Fluid Head camera mount
hydraulic mount for film and video cameras
Notice how smoothly the camera glides up to Pamela Anderson's cleavage or slides across Brad Pitt's thighs? Those up-and-down tilts and sideways pans owe a debt to the inventive talent of Sydney's Eric Miller. In 1948 Miller proposed a solution to replace the complex gears, counterweights and gyroscopes that were attached to movie cameras to smooth out their movements.
It took six years to perfect and patent his 'viscosity drag' principle which uses drums sealed inside pressurised fluid-filled compartments inside the camera mount. The fluid in the mount resists the movement of the drums when the camera is still and resists sudden stopping when the camera is moving.
The result is smooth pans and tilts. Miller fluid head mounts and tripods are made in Sydney and sold in Hollywood, Japan and Europe as standard and optional equipment for film and TV cameras.

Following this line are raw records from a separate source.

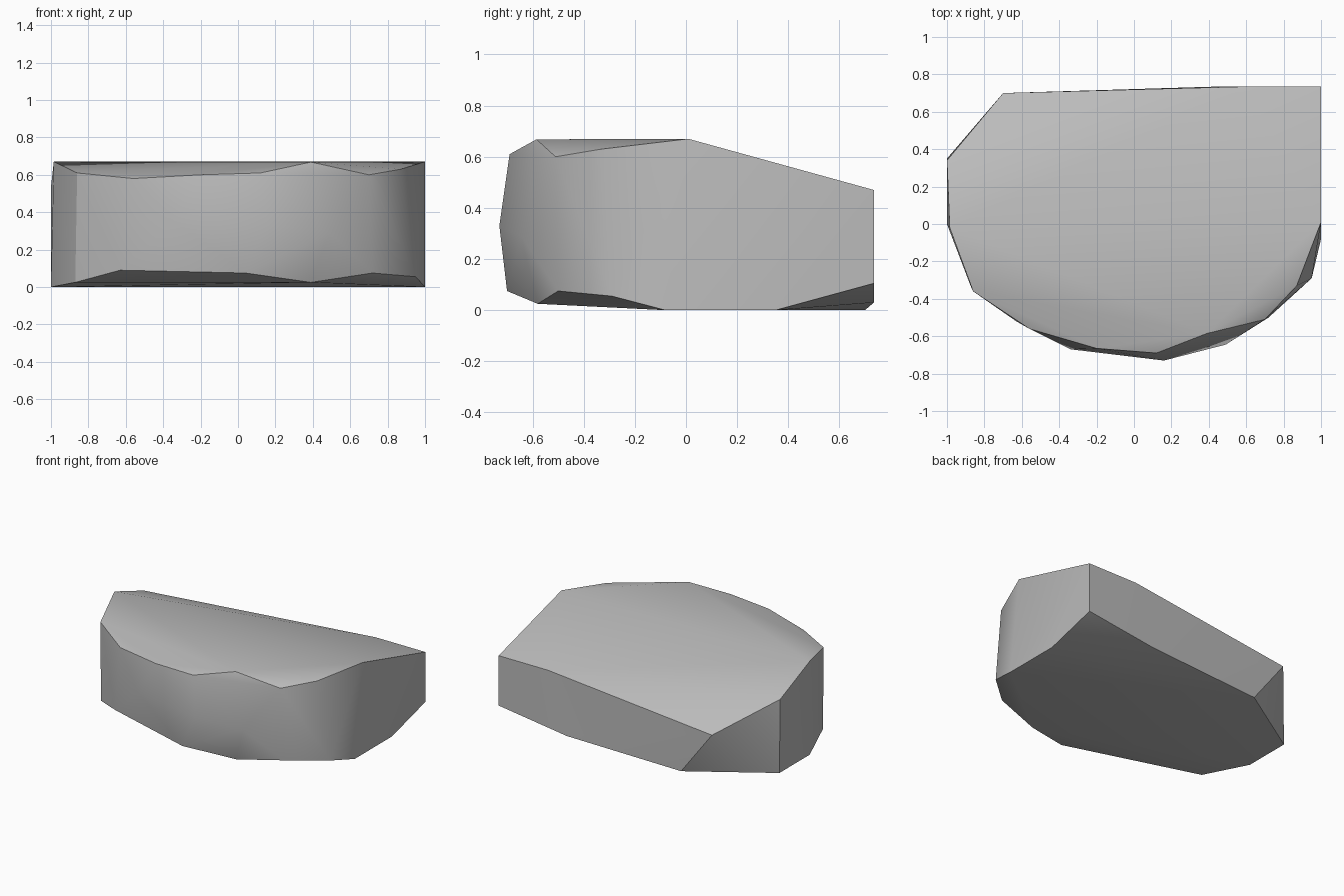
import bpy
import bmesh
import math

default_cube = bpy.data.objects.get("Cube")
if default_cube:
    bpy.data.objects.remove(default_cube, do_unlink=True)


def flat_material(name, colour):
    """One plain colour for viewport and render."""
    material = bpy.data.materials.new(name)
    material.use_nodes = True
    material.diffuse_color = colour
    shader = material.node_tree.nodes["Principled BSDF"]
    shader.inputs["Base Color"].default_value = colour
    shader.inputs["Roughness"].default_value = 0.9
    return material


def hull_object(name, outlines, material):
    """Stretch a chiselled skin over a stack of outlines."""
    bm = bmesh.new()
    for outline in outlines:
        for point in outline:
            bm.verts.new(point)
    result = bmesh.ops.convex_hull(bm, input=bm.verts[:], use_existing_faces=False)
    inside = {g for g in result["geom_interior"] + result["geom_unused"]
              if isinstance(g, bmesh.types.BMVert)}
    bmesh.ops.delete(bm, geom=list(inside), context='VERTS')
    # Merge triangles that lie in one plane into broad facets
    bmesh.ops.dissolve_limit(bm, angle_limit=math.radians(1),
                             verts=bm.verts[:], edges=bm.edges[:])
    bmesh.ops.recalc_face_normals(bm, faces=bm.faces[:])
    mesh = bpy.data.meshes.new(name)
    bm.to_mesh(mesh)
    bm.free()
    mesh.materials.append(material)
    obj = bpy.data.objects.new(name, mesh)
    bpy.context.collection.objects.link(obj)
    return obj


# Upper rim: chipped front edge, flat crown, slope falling to the back
front_rim = [(-.985, -.02, .67), (-.86, -.36, .61), (-.56, -.56, .58),
             (-.2, -.665, .6), (.12, -.69, .61), (.39, -.585, .668),
             (.7, -.51, .6), (.87, -.33, .63), (1, .01, .67)]
back_rim = [(1, .735, .47), (.6, .735, .47), (-.7, .7, .33), (-1, .34, .535)]

# Bulge halfway up the front
belly = [(-.34, -.67, .35), (.16, -.73, .33), (.49, -.645, .29)]

# Lower rim: undercut front and lifted back corner around a flat base
front_base = [(-.87, -.34, .025), (-.63, -.52, .09), (.04, -.7, .075),
              (.39, -.58, .025), (.72, -.5, .075), (.95, -.29, .055)]
flat_base = [(1, -.08, 0), (1, .35, 0), (-.45, .7, 0), (-1, .35, 0), (-1, 0, 0)]
back_base = [(1, .735, .105), (.45, .735, .03)]

stone_grey = flat_material("stone_grey", (.5, .5, .5, 1))
rock = hull_object("rock_slab",
                   [front_rim, back_rim, belly, front_base, flat_base, back_base],
                   stone_grey)

# Soft shading between shallow facets, crisp edges elsewhere
bpy.ops.object.select_all(action='DESELECT')
rock.select_set(True)
bpy.context.view_layer.objects.active = rock
bpy.ops.object.shade_smooth_by_angle(angle=math.radians(30))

Who Did It?
R E Miller Pty Ltd : R&D, design, manufacture
Eric Miller : inventor, manufacturer
Making it: innovation and success in Australia's industries
Powerhouse Publishing, Sydney, 1993, pp 60-61.
Miller Fluid Heads
Early Australian Cinema